training up a choir member
I’ve been lucky in the past that I’ve had an experienced choir member who has done some teaching (in another sphere) and who has expressed an interest in leading a choir. They’ve learnt a lot by being a long-term choir member and by attending other singing workshops regularly (so have seen a range of different teaching styles).
If you have someone in your own choir you might think they have the skills required already or you can spend some time training them yourself or maybe send them off on a course if you think it’s necessary.
Let them have a few trial sessions with your choir to see how they get on. Sometimes things can be a bit sticky with particular singers when someone is ‘promoted’ in this way. They might find it hard to take instruction from someone who used to be one of them.
choosing the right person and setting the ground rules
Be clear on who makes the final decision. Do you have a committee? Sponsors? Does the arts centre ‘own’ your choir? Make sure the decision is accepted by everybody involved – especially the singers.
It may be that you’ll need to write some kind of contract, even if it’s not a formal, legally binding document. It’s good to have in writing what the agreement is. For example you may decide on a probationary period, or you may insist that the old repertoire is kept alive, or there may be some concerts coming up and you need to honour them.
Some people handing over choirs can be quite possessive and insist that none of their arrangements can be used and the name of the choir must be changed.
Whatever the situation, make sure any conditions are made very clear as it will help the new person ease into the job.
You as the (old) choir leader want to make the hand-over as smooth as possible, but then you want to get out of the way and let the new person get on with it. The hand-over will probably involve physically handing over sheet music, recordings, arrangements, etc. You might want to write up a simple document on the way that you’ve run the choir in the past. This will be something they can use as a basis until they’ve got around to doing it their own way. It’s a good idea not to change too quickly!
Different people will need different kinds of support. Make sure the communication channels are open between you so if they need your help it’s easy to get hold of you. You don’t want to be hovering over them offering advice all the time, but you also don’t want to just run away.
It’s obvious that the new leader will not be you.

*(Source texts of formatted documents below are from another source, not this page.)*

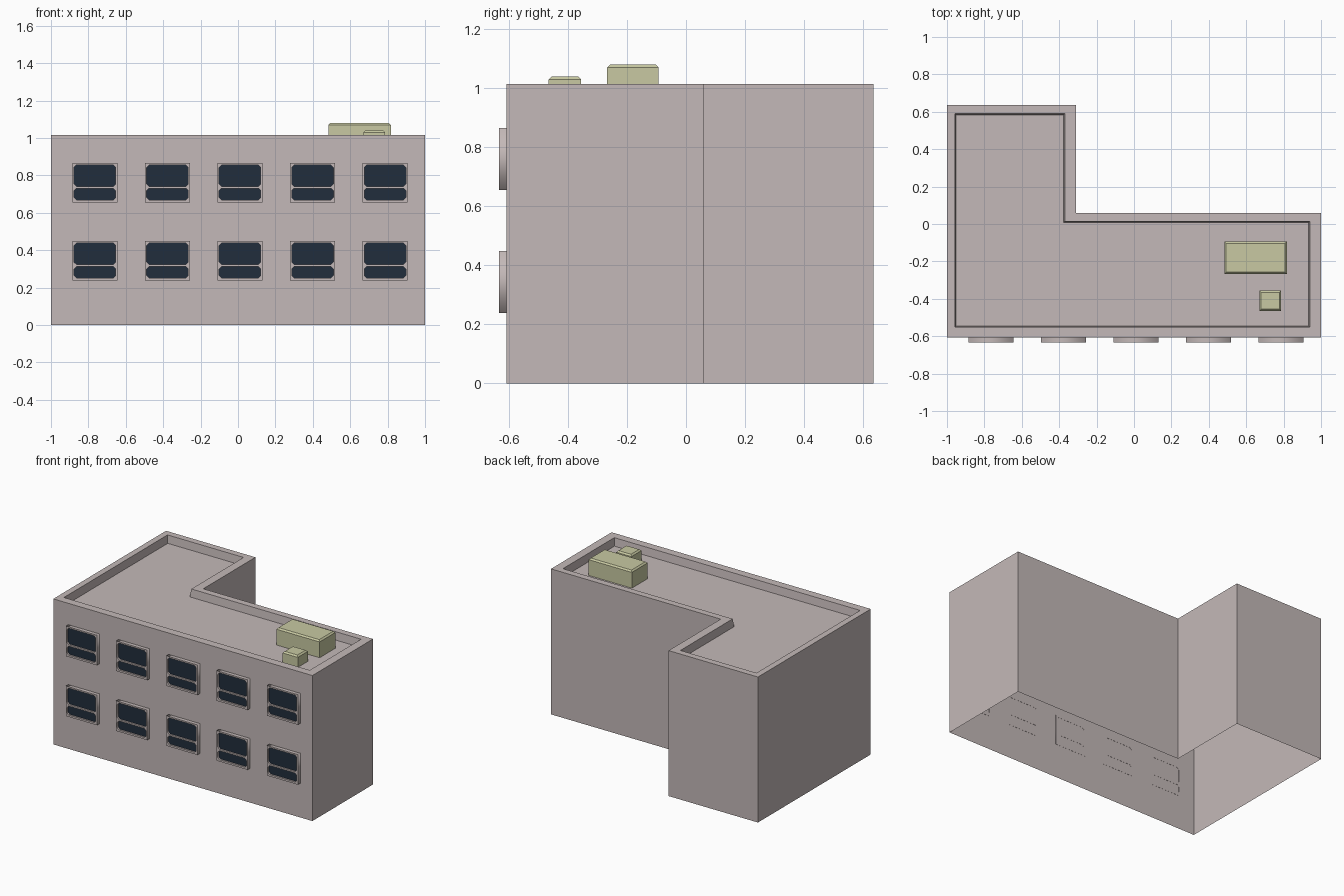
import bpy, bmesh, math
from mathutils import Matrix, Vector

if "Cube" in bpy.data.objects:
    bpy.data.objects.remove(bpy.data.objects["Cube"])


def material(name, rgb):
    m = bpy.data.materials.new(name)
    m.diffuse_color = (*rgb, 1)
    m.use_nodes = True
    m.node_tree.nodes["Principled BSDF"].inputs["Base Color"].default_value = m.diffuse_color
    return m


WALL = material("warm grey wall", (0.552, 0.485, 0.479))
UNIT = material("pale olive metal", (0.578, 0.584, 0.361))
GLASS = material("dark blue glass", (0.015, 0.026, 0.045))


def add(name, mesh, mat=None):
    ob = bpy.data.objects.new(name, mesh)
    bpy.context.collection.objects.link(ob)
    if mat:
        mesh.materials.append(mat)
    return ob


def mesh_from(name, bm):
    me = bpy.data.meshes.new(name)
    bm.to_mesh(me)
    bm.free()
    return me


def ell(x0, x1, x2, y0, y1, y2):
    """L-shaped outline, counter-clockwise."""
    return [(x0, y0), (x2, y0), (x2, y1), (x1, y1), (x1, y2), (x0, y2)]


# Building shell: open bottom, walls, parapet rim, sunken roof
outer = ell(-1, -0.31, 1, -0.608, 0.06, 0.635)
inner = ell(-0.957, -0.37, 0.94, -0.552, 0.014, 0.59)
roof = ell(-0.951, -0.377, 0.934, -0.545, 0.008, 0.584)
bm = bmesh.new()
loops = [[bm.verts.new((x, y, z)) for x, y in pts]
         for pts, z in ((outer, 0), (outer, 1.015), (inner, 1.015), (roof, 0.96))]
for a, b in zip(loops, loops[1:]):
    for i in range(6):
        j = (i + 1) % 6
        bm.faces.new((a[i], a[j], b[j], b[i]))
bm.faces.new(loops[-1])
add("building_shell", mesh_from("building_shell", bm), WALL)


# Rooftop units: boxes with chamfered top edges
def roof_unit(name, x0, x1, y0, y1, top, chamfer=0.01, base=0.958):
    bm = bmesh.new()
    bmesh.ops.create_cube(bm, size=1, matrix=Matrix.Translation(
        ((x0 + x1) / 2, (y0 + y1) / 2, (base + top) / 2))
        @ Matrix.Diagonal((x1 - x0, y1 - y0, top - base, 1)))
    edges = [e for e in bm.edges if all(v.co.z > top - 0.001 for v in e.verts)]
    bmesh.ops.bevel(bm, geom=edges, offset=chamfer, segments=1, affect='EDGES')
    add(name, mesh_from(name, bm), UNIT)


roof_unit("large_roof_unit", 0.483, 0.817, -0.267, -0.093, 1.08)
roof_unit("small_roof_unit", 0.67, 0.787, -0.465, -0.355, 1.04)


# Windows: a frame with two chamfered openings and recessed panes
def rect(w, z0, z1, c=0.0):
    h = w / 2
    if not c:
        return [(-h, z0), (h, z0), (h, z1), (-h, z1)]
    return [(-h + c, z0), (h - c, z0), (h, z0 + c), (h, z1 - c),
            (h - c, z1), (-h + c, z1), (-h, z1 - c), (-h, z0 + c)]


panes = [rect(0.222, 0.013, 0.075, 0.013), rect(0.222, 0.085, 0.2, 0.013)]

curve = bpy.data.curves.new("frame_profile", 'CURVE')
curve.dimensions = '2D'
curve.fill_mode = 'BOTH'
curve.extrude = 0.0135
for pts in [rect(0.24, 0, 0.21)] + panes:
    s = curve.splines.new('POLY')
    s.points.add(len(pts) - 1)
    for p, (x, y) in zip(s.points, pts):
        p.co = (x, y, 0, 1)
    s.use_cyclic_u = True
helper = add("frame_profile", curve)
bpy.context.view_layer.update()
dg = bpy.context.evaluated_depsgraph_get()
frame_mesh = bpy.data.meshes.new_from_object(helper.evaluated_get(dg))
bpy.data.objects.remove(helper)
bm = bmesh.new()
bm.from_mesh(frame_mesh)
bmesh.ops.remove_doubles(bm, verts=bm.verts, dist=1e-5)
bmesh.ops.recalc_face_normals(bm, faces=bm.faces)
frame_mesh = mesh_from("window_frame", bm)
frame_mesh.materials.clear()
frame_mesh.materials.append(WALL)

bm = bmesh.new()
for pts in panes:
    bm.faces.new([bm.verts.new((x, y, 0)) for x, y in pts])
glass_mesh = mesh_from("window_glass", bm)
glass_mesh.materials.append(GLASS)

for row, z in enumerate((0.238, 0.656)):
    for col in range(5):
        x = -0.765 + 0.3878 * col
        for name, me, y in (("window_frame", frame_mesh, -0.6205),
                            ("window_glass", glass_mesh, -0.622)):
            ob = add(f"{name}_{row}_{col}", me)
            ob.location = (x, y, z)
            ob.rotation_euler = (math.pi / 2, 0, 0)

But your singers will want them to be!
It’s quite a pressure for any new leader to be at least as good as the old leader and be able to put up with “Chris didn’t do it like this” or “We always used to do X when Chris lead the choir”.
It will take some time for both the singers and the new choir leader to get used to each other’s ways. Advice to new leaders: try to keep things the same as much as you can when you start and make changes slowly. Advice to singers: give the new leader a chance, you may be surprised by the new things they bring to the choir.

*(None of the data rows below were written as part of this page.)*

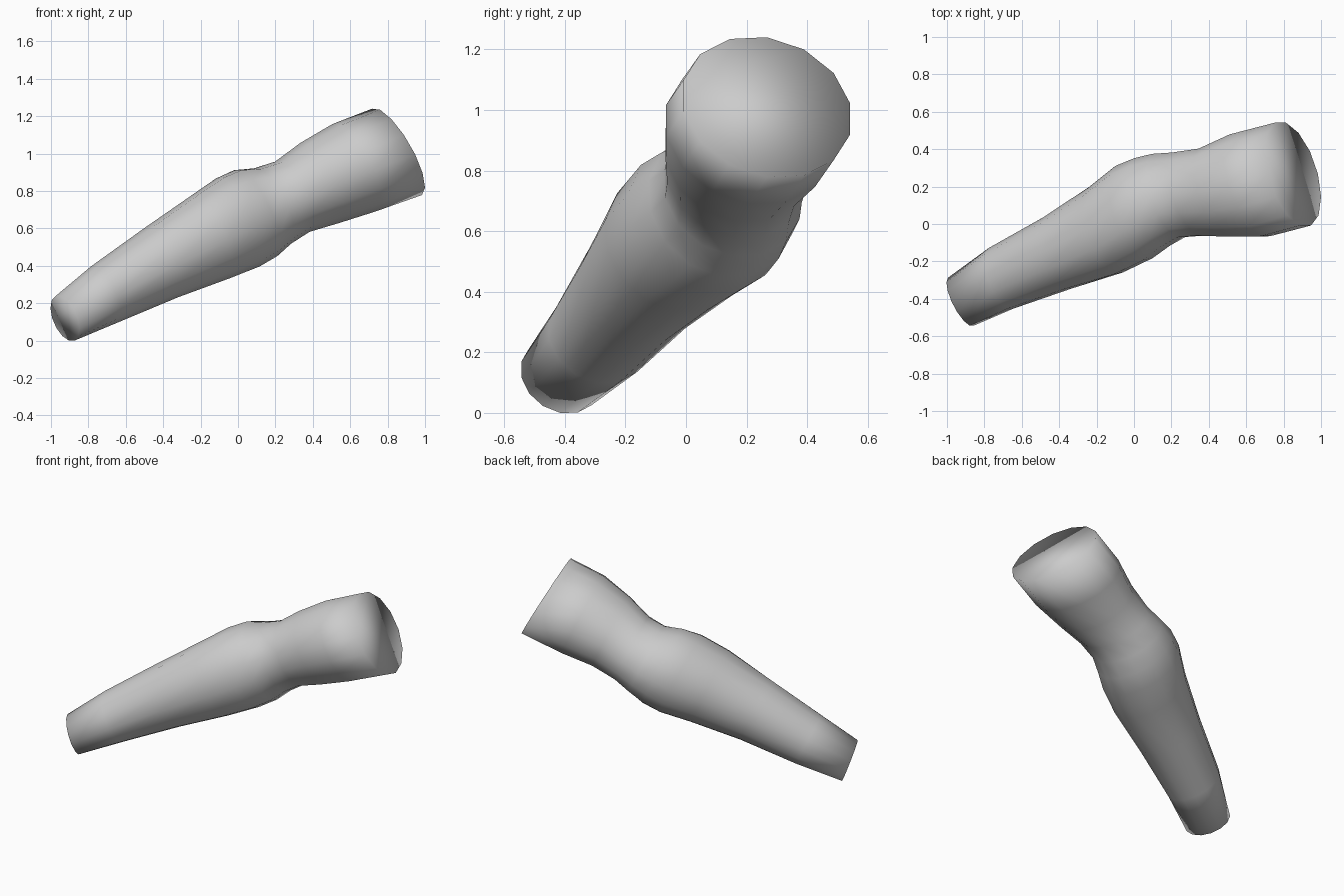
import bpy, bmesh, math
from mathutils import Vector

if "Cube" in bpy.data.objects:
    bpy.data.objects.remove(bpy.data.objects["Cube"])

SIDES = 14

# Cross-sections from wrist to upper arm: centre x, y, z, half height, half width, muscle bulge
SECTIONS = [
    (-0.925, -0.415, 0.12, 0.128, 0.145, 0.00),
    (-0.71, -0.29, 0.25, 0.165, 0.174, 0.00),
    (-0.41, -0.155, 0.417, 0.203, 0.203, 0.03),
    (-0.15, -0.03, 0.55, 0.238, 0.243, 0.09),
    (0.00, 0.065, 0.63, 0.257, 0.263, 0.09),
    (0.095, 0.118, 0.68, 0.253, 0.25, 0.06),
    (0.185, 0.153, 0.72, 0.222, 0.238, 0.02),
    (0.29, 0.16, 0.77, 0.207, 0.238, 0.00),
    (0.44, 0.168, 0.845, 0.236, 0.252, 0.00),
    (0.62, 0.207, 0.925, 0.258, 0.292, 0.00),
    (0.85, 0.267, 1.01, 0.264, 0.29, 0.00),
]
WRIST_DIR = Vector((0.85, 0.45, 0.36))
MID_DIR = Vector((0.85, 0.32, 0.42))
SHOULDER_DIR = Vector((0.83, 0.27, 0.48))


def make_ring(bm, section, direction):
    """One closed loop of vertices perpendicular to the limb."""
    x, y, z, half_h, half_w, bulge = section
    n = direction.normalized()
    up = Vector((-n.z, 0, n.x)).normalized()
    side = up.cross(n)
    ring = []
    for i in range(SIDES):
        t = 2 * math.pi * i / SIDES
        # muscle swells towards the upper front
        k = 1.01 + bulge * max(0, math.cos(t + math.pi / 4)) ** 4
        offset = up * half_h * math.cos(t) + side * half_w * math.sin(t)
        ring.append(bm.verts.new(Vector((x, y, z)) + offset * k))
    return ring


bm = bmesh.new()
last = len(SECTIONS) - 1
rings = []
for i, section in enumerate(SECTIONS):
    direction = WRIST_DIR if i == 0 else SHOULDER_DIR if i == last else MID_DIR
    rings.append(make_ring(bm, section, direction))

# Skin between neighbouring rings, then both end caps
for a, b in zip(rings, rings[1:]):
    for i in range(SIDES):
        j = (i + 1) % SIDES
        bm.faces.new((a[i], a[j], b[j], b[i]))
bm.faces.new(rings[0])
bm.faces.new(rings[-1])
bmesh.ops.recalc_face_normals(bm, faces=bm.faces)
for face in bm.faces:
    face.smooth = True

# Rest on the ground
low = min(v.co.z for v in bm.verts)
bmesh.ops.translate(bm, verts=bm.verts, vec=(0, 0, -low))

mesh = bpy.data.meshes.new("arm")
bm.to_mesh(mesh)
bm.free()
arm = bpy.data.objects.new("arm", mesh)
bpy.context.collection.objects.link(arm)

grey = bpy.data.materials.new("light grey")
grey.diffuse_color = (0.6, 0.6, 0.6, 1)
grey.use_nodes = True
grey.node_tree.nodes["Principled BSDF"].inputs["Base Color"].default_value = grey.diffuse_color
mesh.materials.append(grey)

Having a new leader can be really good for a choir. It’s so easy to settle into habits and particular ways of doing things. Over time it gets harder for a choir leader to introduce new ways, but singers are more open to innovation if it comes from someone new. A new leader may also have a different skillset and be able to take the choir further than before, adding to what was already there.
your final legacy

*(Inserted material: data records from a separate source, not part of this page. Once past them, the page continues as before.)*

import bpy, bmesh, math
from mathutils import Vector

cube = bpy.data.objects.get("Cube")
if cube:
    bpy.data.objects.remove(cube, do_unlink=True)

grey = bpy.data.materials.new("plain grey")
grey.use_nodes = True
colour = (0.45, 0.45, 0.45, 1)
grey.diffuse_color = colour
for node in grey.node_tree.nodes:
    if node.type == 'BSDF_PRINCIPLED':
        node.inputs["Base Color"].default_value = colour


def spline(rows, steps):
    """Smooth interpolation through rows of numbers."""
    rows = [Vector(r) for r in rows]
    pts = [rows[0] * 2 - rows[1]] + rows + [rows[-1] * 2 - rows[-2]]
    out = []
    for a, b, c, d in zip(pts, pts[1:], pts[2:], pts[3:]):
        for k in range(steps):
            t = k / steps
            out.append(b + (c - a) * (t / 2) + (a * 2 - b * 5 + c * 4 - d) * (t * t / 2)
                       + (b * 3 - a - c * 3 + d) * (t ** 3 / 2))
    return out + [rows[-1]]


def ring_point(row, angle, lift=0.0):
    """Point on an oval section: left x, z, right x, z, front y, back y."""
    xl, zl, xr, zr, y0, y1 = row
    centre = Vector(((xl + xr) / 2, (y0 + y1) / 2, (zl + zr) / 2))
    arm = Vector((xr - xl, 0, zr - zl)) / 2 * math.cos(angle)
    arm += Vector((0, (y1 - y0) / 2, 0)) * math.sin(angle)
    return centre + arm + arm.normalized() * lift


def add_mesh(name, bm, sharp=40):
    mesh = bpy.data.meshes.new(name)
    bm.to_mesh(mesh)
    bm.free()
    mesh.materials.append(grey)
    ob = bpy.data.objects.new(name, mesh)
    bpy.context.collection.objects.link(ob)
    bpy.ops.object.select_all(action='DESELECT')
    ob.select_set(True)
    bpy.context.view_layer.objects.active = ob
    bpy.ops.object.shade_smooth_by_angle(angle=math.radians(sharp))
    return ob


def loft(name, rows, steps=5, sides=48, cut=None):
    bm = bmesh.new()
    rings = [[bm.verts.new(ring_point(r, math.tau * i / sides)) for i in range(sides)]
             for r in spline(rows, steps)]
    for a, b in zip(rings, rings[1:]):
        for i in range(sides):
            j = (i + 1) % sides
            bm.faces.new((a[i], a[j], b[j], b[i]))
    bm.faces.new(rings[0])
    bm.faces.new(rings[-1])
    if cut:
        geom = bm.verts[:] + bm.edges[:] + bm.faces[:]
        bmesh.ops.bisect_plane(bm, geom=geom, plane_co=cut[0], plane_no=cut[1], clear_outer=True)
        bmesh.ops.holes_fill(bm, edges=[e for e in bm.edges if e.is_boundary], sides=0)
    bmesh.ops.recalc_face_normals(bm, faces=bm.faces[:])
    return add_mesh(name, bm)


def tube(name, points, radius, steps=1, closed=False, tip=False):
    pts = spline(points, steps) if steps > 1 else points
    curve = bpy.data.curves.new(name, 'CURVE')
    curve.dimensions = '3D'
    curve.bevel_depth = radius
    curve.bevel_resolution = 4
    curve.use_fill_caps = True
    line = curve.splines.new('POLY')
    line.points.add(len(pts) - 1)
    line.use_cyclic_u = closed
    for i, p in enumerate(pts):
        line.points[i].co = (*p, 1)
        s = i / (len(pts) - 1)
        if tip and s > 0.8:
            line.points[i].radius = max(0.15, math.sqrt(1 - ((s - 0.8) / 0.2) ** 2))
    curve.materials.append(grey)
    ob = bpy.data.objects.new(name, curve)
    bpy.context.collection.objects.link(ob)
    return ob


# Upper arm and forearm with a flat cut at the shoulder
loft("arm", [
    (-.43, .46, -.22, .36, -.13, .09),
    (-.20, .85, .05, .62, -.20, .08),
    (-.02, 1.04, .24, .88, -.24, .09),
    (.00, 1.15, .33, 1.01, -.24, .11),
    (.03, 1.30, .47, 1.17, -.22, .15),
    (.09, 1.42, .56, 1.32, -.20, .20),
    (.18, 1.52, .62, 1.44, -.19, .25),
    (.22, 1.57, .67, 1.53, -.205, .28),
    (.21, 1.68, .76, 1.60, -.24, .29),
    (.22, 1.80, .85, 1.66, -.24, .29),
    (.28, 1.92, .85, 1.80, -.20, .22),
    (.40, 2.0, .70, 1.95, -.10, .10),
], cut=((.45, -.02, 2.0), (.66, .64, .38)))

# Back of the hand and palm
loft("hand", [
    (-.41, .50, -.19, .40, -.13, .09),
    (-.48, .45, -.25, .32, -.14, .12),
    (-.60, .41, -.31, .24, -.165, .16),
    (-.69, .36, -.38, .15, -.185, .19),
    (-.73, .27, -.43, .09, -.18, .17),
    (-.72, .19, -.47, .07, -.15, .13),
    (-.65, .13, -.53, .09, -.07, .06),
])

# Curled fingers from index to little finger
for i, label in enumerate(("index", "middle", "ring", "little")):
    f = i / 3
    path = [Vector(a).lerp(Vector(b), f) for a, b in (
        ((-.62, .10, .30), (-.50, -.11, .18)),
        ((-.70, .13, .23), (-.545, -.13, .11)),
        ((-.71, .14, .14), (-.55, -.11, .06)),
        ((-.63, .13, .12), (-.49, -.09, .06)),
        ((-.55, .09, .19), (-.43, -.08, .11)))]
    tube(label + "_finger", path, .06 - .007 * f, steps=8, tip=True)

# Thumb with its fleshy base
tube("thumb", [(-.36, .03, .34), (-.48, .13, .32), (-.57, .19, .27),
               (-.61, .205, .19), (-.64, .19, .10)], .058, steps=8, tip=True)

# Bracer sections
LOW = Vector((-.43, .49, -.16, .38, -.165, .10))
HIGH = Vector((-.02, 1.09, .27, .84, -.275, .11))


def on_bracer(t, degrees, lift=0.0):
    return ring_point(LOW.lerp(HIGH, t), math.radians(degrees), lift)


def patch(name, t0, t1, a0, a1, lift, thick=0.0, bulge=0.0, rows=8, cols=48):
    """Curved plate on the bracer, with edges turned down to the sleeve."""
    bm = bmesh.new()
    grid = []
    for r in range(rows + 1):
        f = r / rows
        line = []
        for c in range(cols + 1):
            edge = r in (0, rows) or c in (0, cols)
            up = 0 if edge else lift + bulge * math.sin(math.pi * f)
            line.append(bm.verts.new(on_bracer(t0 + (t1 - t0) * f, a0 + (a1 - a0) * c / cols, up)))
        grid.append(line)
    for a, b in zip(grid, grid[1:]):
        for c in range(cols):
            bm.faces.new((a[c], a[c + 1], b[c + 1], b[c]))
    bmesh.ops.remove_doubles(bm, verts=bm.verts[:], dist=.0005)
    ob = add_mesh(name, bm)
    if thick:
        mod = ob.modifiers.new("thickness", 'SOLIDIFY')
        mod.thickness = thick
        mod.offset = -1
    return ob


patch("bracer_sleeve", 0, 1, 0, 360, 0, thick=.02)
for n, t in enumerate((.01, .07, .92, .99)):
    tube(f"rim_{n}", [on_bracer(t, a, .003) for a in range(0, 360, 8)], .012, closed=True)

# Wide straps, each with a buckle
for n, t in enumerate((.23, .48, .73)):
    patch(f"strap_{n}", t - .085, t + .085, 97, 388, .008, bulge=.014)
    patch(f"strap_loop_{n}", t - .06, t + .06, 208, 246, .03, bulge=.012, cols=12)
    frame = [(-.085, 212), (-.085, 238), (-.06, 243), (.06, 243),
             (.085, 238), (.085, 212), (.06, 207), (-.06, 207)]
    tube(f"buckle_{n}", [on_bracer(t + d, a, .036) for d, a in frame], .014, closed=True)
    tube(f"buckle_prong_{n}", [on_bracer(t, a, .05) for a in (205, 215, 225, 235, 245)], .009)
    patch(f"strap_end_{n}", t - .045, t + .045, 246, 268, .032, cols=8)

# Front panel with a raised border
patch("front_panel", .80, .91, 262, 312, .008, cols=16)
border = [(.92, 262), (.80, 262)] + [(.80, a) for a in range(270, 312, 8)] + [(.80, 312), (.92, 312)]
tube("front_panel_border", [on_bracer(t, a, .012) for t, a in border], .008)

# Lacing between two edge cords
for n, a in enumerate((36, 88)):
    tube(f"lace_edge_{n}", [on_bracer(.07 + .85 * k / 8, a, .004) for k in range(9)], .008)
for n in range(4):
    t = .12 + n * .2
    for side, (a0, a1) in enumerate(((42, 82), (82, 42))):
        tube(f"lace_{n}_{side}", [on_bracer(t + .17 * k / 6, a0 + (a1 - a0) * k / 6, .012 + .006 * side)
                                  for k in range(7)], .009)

None of us like talking about it much, but we’re all going to die one day. You may be lucky enough to die on the job, in which case finding a successor won’t be your responsibility!
Whether you’re still leading your choir or not when you shuffle off this mortal coil, you will almost certainly have a rich legacy that will be useful to others.
I have a room full of sheet music, songbooks, CDs, instruments, books, etc. as well as MP3s, song lyrics, background information, links to videos, music notation, etc. on my computer.
I would love all this to go to a good home where someone will make good use of it.
I’ve put a section in my will that will ensure that all my music and singing stuff goes to a proper home. Maybe you should give that some thought too?
Monthly Music Roundup: Tinyletter.com/ChrisRowbury